Situated on a corner on Bree Street, with raised counters lining glass doors, La Parada promises to be a great new place for lunchtime people-watching, after-work drinks and lingering dinners where diners graze their way through the entire tapas menu. Two Spanish chefs rule the kitchen, while stylish shabby chic decor – complete with hanging jamon hocks, repurposed wood, and menus dangling from meat-hooks – reflects the contemporary take on traditional tapas dishes.
The tapas menu is what everyone will be talking about they’ve been to La Parada. Spanish chefs produce calamari tubes with fresh salsa verde for soaking up with crusty bread, luscious and fragrantly spiced oxtail ravioli with crisp potato topping, and patatas bravas (squares of fried potato in a vivid tomato sauce). The paprika-spinkled octopus, served on a bed of sliced potato, tastes much better than it looks. Croquettes (in prawn and ham versions) are everything you dreamed: creamy in the centre and dark golden and crisp on the outside. Glossy with garlic and olive oil, this is rich, bold food that’s not for sissies. There are one or two dishes that aren’t as strong as others, but given the fact that they’ve just opened, we’re sure they’ll be up to scratch soon.
And with reasonable prices for small (R15-R22) or large (R35-R45) portions, the dishes should satisfy even those most sceptical of tapas. To end the meal, do order the Spanish rice pudding. More saucy than you’d expect, it’s generously flavoured with vanilla and cinnamon, with the clever addition of orange zest. Scrape the bowl and order another. At R12 – why not?
Reasonably priced wines by the glass and bottle are going to make this a pumping after-work drinks spot, not to mention the handful of craft beers on tap and the intriguing cocktails – although perhaps not the chorizo-infused mojito (we’ll have to brave that one next time). A few Spanish sherries keep things traditional.
They’ve just opened, so some menu items are not yet available, but the waiters are charming, knowledgeable and quick on the draw.
The newly decorated space is a feast. A stained glass rosette in gem colours rests against a wall of Spanish film posters, plastered and peeling. Mismatched wooden chairs are nevertheless all the same height for each table, and add quirkiness to the masculine interior. Sit at a soft leather booth or get cosy with your neighbour at one of the long, sociable tables.

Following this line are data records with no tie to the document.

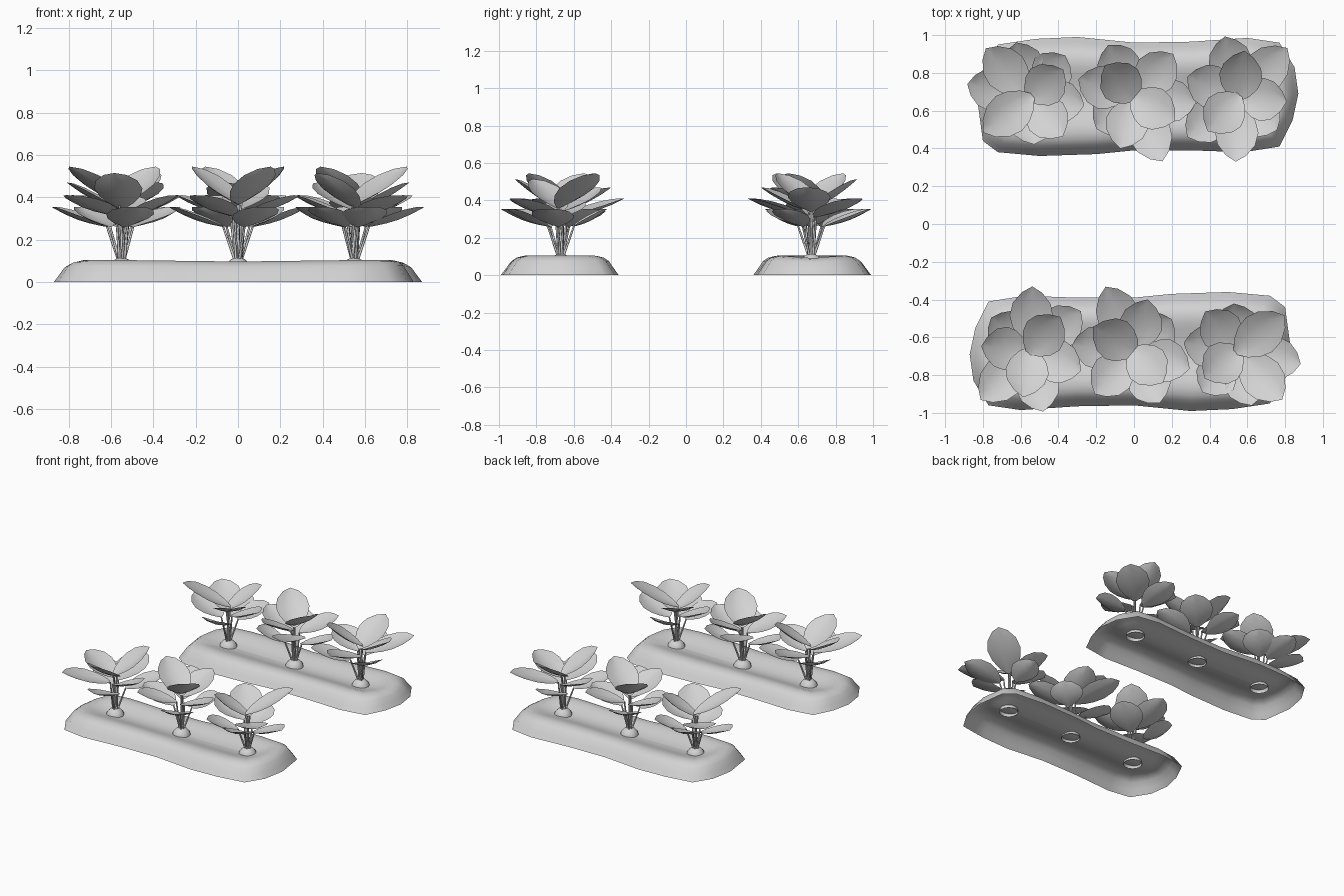
import bpy, bmesh, math
from mathutils import Vector

if "Cube" in bpy.data.objects:
    bpy.data.objects.remove(bpy.data.objects["Cube"], do_unlink=True)

grey = bpy.data.materials.new("pale_grey")
grey.use_nodes = True
GREY = (0.65, 0.65, 0.65, 1)
grey.diffuse_color = GREY
grey.node_tree.nodes["Principled BSDF"].inputs["Base Color"].default_value = GREY

ROW_Y = -0.67


def finish(bm, name):
    """Make a smooth object and its half-turned twin in the second row."""
    bmesh.ops.remove_doubles(bm, verts=bm.verts, dist=0.0005)
    for f in bm.faces:
        f.smooth = True
    mesh = bpy.data.meshes.new(name)
    bm.to_mesh(mesh)
    bm.free()
    mesh.materials.append(grey)
    for row, turn in (("front", 0), ("back", math.pi)):
        ob = bpy.data.objects.new(f"{row}_{name}", mesh)
        ob.rotation_euler.z = turn
        bpy.context.collection.objects.link(ob)


def skin(bm, rings, closed):
    """Bridge successive rows of points with quads."""
    rows = [[bm.verts.new(p) for p in ring] for ring in rings]
    n = len(rows[0])
    for a, b in zip(rows, rows[1:]):
        for i in range(n if closed else n - 1):
            j = (i + 1) % n
            bm.faces.new((a[i], a[j], b[j], b[i]))


# Soil mound: a wavy outline stepped inwards to a soft trough, open below
OUTLINE = [(-.87, -.69), (-.85, -.83), (-.77, -.96), (-.6, -.985), (-.3, -.965),
           (0, -.96), (.3, -.99), (.52, -.98), (.72, -.95), (.8, -.82),
           (.83, -.66), (.8, -.44), (.72, -.38), (.5, -.36), (.2, -.37),
           (0, -.39), (-.3, -.39), (-.58, -.38), (-.77, -.41), (-.84, -.55)]
STEPS = [(1, 0), (.92, .036), (.83, .077), (.74, .096), (.62, .105), (.5, .102),
         (.38, .092), (.25, .079), (.12, .07), (0, .067)]


def mound_point(x, y, scale, z):
    sx = max(-.57, min(.55, x))
    px, py = sx + (x - sx) * scale, ROW_Y + (y - ROW_Y) * scale
    dip = max(0, -px - .6) * max(0, 1 - abs(py - ROW_Y) / .17)
    sag = 1 - .08 * max(0, 1 - abs(px) / .65)
    return px, py, z * sag - .25 * dip * (1 - scale)


bm = bmesh.new()
skin(bm, [[mound_point(x, y, s, z) for x, y in OUTLINE] for s, z in STEPS], True)
finish(bm, "soil_mound")


def add_bulb(bm, cx):
    rings = []
    for k in range(6):
        a = math.pi / 2 * k / 5
        r = .064 * math.cos(a)
        rings.append([(cx + r * math.cos(t), ROW_Y + r * math.sin(t), .05 + .066 * math.sin(a))
                      for t in (math.tau * i / 14 for i in range(14))])
    skin(bm, rings, True)


def add_stem(bm, start, end):
    axis = (end - start).normalized()
    side = axis.orthogonal().normalized()
    up = axis.cross(side)
    skin(bm, [[p + r * (side * math.cos(t) + up * math.sin(t))
               for t in (math.tau * i / 6 for i in range(6))]
              for p, r in ((start, .007), (end, .005))], True)


# Leaf half width along its length
LEAF = [(0, .015), (.12, .06), (.3, .098), (.5, .115), (.72, .1), (.9, .055), (1, 0)]


def add_leaf(bm, base, tip):
    along = (tip - base).normalized()
    side = Vector((0, 0, 1)).cross(along).normalized()
    normal = along.cross(side)
    rows = []
    for t, w in LEAF:
        mid = base.lerp(tip, t) - normal * .015 * math.sin(math.pi * t)
        rows.append([mid - side * w * u + normal * .025 * u * u * w / .1
                     for u in (-1, -.5, 0, .5, 1)])
    skin(bm, rows, False)


# Tiers: base radius, base height, tip height
TIERS = {"top": (-.015, .36, .545), "high": (-.015, .345, .515), "upper": (.01, .34, .47),
         "mid": (.035, .31, .41), "low": (.07, .26, .355)}
# Each leaf: compass angle in degrees, reach, by tier
PLANTS = [
    ("left_plant", -.55, {
        "top": [(48, .24)],
        "high": [(262, .25)],
        "upper": [(175, .26)],
        "mid": [(88, .34), (-22, .29), (225, .37)],
        "low": [(38, .34), (-78, .33), (140, .27)]}),
    ("middle_plant", 0, {
        "top": [(150, .25), (312, .23)],
        "upper": [(75, .28)],
        "mid": [(114, .37), (228, .31), (-18, .31)],
        "low": [(40, .26), (-64, .31), (175, .33)]}),
    ("right_plant", .55, {
        "top": [(37, .31)],
        "high": [(220, .23)],
        "upper": [(130, .27)],
        "mid": [(-48, .35), (172, .29)],
        "low": [(95, .25), (-76, .3), (230, .29), (-12, .34)]}),
]

for name, cx, tiers in PLANTS:
    bulb, stems, leaves = bmesh.new(), bmesh.new(), bmesh.new()
    add_bulb(bulb, cx)
    for tier, items in tiers.items():
        r0, z0, z1 = TIERS[tier]
        for angle, reach in items:
            a = math.radians(angle)
            out = Vector((math.cos(a), math.sin(a), 0))
            root = Vector((cx, ROW_Y, 0))
            base = root + out * r0 + Vector((0, 0, z0))
            tip = root + out * reach + Vector((0, 0, z1))
            add_stem(stems, root + out * .014 + Vector((0, 0, .1)), base)
            add_leaf(leaves, base, tip)
    finish(bulb, name + "_bulb")
    finish(stems, name + "_stems")
    finish(leaves, name + "_leaves")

If you can take your eyes off your plates, you can admire the repurposed parquet flooring, upturned barrel ceiling above the bar, the copper urns and jugs dotted around, the golden bull’s head and the moulded ceilings that resemble gleaming meringue.
A nightclub is planned for the space below the restaurant, making the windows in the floor (yes) a thrill for voyeurs.
By Linda Scarborough